Ecommerce Personalization for the Mid-Market Retailer Part II

Functional Requirements of Ecommerce Personalization

Part II of our post on ecommerce personalization. Here’s a link to Part I.

Deciding what personalization tool is right for you as a retailer is dependent on requirements such as your industry, how many products are in your catalog, customer life cycle, level of customization in marketing messaging, customer sophistication, and time period from lead to sale.  How you answer these questions will help you identify the right balance from a personalization tool that’s right for your needs.  Personalization tools offer features that can be categorized into three categories: versioning, cross-selling, and interactive filtering.

1. Versioning tools personalize an experience by first defining segments of consumers and then serving up different iterations of key pages of Web sites, for example showing different versions of a home page to consumers. Versioning tools are useful to marketers who want to carefully control their messaging.

2. Cross-sells. Simple cross-sells take implicit data and simply place relevant product “adjacencies” on a product details page. Cross-sells are low complexity, inexpensive, easy-to-integrate and simple solutions that help to automate tedious merchandising processes. Small to midsize retailers are the most active customers of cross-selling tools. Advanced cross-sells have the capability to push suggestions to other parts of a site or company such as onsite, email programs, POS systems or call centers.

3. Interactive filtering solutions ask consumers for specific inputs, posing a series of questions and then matching responses based on their preferences. This allows consumers to tell the retailer what sort of information they want.

If retailers have extensive resources, both in headcount and budget, to dedicate to personalization engines they should consider solutions with versioning tools and advanced cross-selling tools.  If retailers have an extremely broad or complex assortment of products they should consider using solutions with simple cross-selling, advanced cross-selling and interactive filtering tools.  If retailers need to exert close control / input over content displayed on its site it should consider solutions with versioning tools, advanced cross-selling and interactive filtering tools.

Typical Challenges Retailers Face

The “Locked Loop” refers to the challenge of how to incorporate the long tail in product recommendations. There is a higher probability that displayed products will get purchased, purchased products will get recommended over non-purchased products, and recommended products get recommended again causing less popular products not to be displayed. The goal with automation is to provide relevant content to site users but don’t lose the surprise and delight factor customers seek during their shopping experience. Be sure to audit your product recommendations regardless of the business rules you use.

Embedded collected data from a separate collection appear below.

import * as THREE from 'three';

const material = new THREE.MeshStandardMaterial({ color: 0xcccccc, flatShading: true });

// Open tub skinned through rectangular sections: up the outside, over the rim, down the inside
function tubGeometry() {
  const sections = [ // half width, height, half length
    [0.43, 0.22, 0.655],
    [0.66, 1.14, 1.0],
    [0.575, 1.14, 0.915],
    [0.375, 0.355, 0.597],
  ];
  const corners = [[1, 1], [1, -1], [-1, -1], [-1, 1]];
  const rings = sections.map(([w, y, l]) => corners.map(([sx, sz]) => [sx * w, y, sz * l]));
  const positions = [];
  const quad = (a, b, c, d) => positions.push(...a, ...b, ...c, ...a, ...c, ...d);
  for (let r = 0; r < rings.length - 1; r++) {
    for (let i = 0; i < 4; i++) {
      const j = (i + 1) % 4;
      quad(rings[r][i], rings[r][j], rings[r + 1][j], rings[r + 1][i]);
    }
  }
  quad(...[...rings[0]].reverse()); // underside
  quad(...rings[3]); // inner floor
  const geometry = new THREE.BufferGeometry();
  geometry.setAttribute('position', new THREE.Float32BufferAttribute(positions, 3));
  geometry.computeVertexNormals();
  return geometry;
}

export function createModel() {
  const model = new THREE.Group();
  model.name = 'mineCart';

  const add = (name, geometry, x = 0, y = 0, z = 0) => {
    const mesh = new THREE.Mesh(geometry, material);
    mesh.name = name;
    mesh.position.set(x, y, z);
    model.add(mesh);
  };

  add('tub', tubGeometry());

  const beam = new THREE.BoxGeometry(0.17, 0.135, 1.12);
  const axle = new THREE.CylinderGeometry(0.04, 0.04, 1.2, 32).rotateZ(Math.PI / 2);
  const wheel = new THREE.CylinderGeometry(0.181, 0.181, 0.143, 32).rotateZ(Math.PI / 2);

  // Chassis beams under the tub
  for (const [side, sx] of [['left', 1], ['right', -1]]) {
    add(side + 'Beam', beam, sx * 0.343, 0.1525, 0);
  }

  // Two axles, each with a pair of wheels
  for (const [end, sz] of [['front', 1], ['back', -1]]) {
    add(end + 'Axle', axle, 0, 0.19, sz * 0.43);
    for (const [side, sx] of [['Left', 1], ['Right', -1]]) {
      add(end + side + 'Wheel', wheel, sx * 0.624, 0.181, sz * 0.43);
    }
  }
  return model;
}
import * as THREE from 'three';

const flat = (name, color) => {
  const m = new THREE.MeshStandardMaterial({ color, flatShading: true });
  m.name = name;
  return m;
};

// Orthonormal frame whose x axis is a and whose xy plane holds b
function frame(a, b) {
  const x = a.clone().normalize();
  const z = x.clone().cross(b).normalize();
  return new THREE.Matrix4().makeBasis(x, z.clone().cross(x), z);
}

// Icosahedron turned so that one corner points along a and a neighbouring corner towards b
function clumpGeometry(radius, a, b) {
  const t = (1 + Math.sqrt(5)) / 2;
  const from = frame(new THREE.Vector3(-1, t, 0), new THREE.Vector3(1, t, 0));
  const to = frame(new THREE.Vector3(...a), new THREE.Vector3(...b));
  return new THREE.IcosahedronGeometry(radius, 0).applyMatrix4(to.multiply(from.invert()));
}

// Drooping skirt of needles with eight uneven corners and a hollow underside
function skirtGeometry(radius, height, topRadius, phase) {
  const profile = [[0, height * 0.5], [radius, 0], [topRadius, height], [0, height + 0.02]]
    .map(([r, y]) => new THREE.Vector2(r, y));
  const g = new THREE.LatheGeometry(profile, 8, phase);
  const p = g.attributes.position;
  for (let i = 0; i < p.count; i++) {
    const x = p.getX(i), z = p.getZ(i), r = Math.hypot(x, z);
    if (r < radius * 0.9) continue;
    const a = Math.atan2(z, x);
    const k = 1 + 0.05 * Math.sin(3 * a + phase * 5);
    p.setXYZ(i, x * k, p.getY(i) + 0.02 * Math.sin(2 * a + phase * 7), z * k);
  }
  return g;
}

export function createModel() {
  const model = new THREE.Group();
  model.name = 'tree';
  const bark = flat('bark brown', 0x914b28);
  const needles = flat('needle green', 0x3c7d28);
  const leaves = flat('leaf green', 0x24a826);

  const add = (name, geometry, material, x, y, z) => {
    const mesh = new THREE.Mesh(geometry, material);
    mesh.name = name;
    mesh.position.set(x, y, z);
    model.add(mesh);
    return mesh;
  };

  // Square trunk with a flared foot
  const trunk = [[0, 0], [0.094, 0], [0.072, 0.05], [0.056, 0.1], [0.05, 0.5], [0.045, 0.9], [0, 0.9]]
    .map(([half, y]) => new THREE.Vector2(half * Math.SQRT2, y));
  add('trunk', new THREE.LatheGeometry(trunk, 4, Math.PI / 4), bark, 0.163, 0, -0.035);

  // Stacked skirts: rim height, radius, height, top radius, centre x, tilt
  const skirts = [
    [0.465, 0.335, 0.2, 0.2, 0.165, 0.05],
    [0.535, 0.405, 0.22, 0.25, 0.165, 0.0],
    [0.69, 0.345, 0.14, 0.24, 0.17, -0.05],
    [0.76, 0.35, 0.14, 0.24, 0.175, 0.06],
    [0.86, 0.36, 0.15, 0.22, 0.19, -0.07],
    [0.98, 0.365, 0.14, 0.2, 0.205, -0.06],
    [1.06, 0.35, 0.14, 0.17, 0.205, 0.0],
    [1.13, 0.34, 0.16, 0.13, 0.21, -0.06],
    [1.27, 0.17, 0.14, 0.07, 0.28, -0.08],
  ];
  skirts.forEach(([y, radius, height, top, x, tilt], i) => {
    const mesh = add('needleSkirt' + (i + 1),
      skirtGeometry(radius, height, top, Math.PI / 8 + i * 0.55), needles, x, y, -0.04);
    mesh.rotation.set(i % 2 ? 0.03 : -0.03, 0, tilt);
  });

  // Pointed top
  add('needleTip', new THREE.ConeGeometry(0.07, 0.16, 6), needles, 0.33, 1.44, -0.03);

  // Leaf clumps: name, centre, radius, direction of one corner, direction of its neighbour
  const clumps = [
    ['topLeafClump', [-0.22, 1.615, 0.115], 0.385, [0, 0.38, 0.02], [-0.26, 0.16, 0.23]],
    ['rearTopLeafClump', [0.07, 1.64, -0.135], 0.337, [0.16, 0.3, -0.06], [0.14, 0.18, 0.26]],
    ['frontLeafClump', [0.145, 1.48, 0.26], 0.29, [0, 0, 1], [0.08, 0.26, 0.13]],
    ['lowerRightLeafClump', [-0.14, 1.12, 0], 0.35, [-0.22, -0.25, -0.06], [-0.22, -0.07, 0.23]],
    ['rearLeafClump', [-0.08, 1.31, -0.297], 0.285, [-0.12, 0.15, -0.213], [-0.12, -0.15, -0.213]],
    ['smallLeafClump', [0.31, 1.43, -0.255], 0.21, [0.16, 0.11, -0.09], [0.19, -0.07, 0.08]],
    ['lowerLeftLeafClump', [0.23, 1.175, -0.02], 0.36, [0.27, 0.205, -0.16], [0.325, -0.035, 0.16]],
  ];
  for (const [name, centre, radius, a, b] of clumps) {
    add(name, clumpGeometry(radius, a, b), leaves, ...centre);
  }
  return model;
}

The “Cold Start” is the period of time from initially setting up the recommendation engine to collecting enough data to make useful recommendations. Cold starts can be mitigated by utilizing historical customer behavior data as an initial input getting a quicker return on their investment in the tool than those who wait to use future site users’ aggregated behavior data.

What’s the ROI to Personalize?

Retailers who use personalization engines historically have seen measurable lifts in their performance metrics including an increase in units per transaction, increased AOV, more time spent on the site exposing customers to more content and overall revenue lift.  According to a study 15% of consumers purchased a product recommended to them, and of those shoppers 62% indicated that recommendations were very useful in making purchase decisions. Automating merchandising also frees up significant time for employees to engage in other efforts, historically spending 75% less time than if they were to merchandise a site manually.  A Forrester study of 30 top internet retailers (sales greater than $100MM) who used third party personalization tools saw marked increases in site performance, including

  • 65% increase in new customers
  • 5% higher AOV from new customers who clicked on recommendations and purchased
  • 35% increase in repeat customers
  • 10% higher AOV of repeat orders who clicked on recommendations and purchased
  • 5% direct incremental lift

Eye tracking studies and clickstream studies show above the fold items have a higher probability of getting clicked so keep recommendations close to the hottest paths of the click stream.  Also, consider exposing the logic why you are showing shoppers recommendations through verbiage.  Don’t just tell her, “You Might Also Like” when you could be saying, “Shoppers Ultimately Bought These Items When Viewing Product X”.


There are now tools available to mid-market internet retailers that can be integrated with Magento Enterprise.  For retailers who are just getting started in product recommendations, consider utilizing Personal Merchant by Predictive Intent, or the Amadesa Personalization Suite.  For other retailers who have more experience around utilizing historical customer data and product recommendations, consider looking into the RichRecs Express tool by Rich Relevance.  Large internet retailers can take advantage of more robust tools like Rich Relevance’s RichRecs Enterprise or Adobe’s Omniture Test & Target.  Because personalization is not yet widely accepted retailers who employ it can distinctly differentiate themselves to consumers where other competitors lack a personalized shopping experience.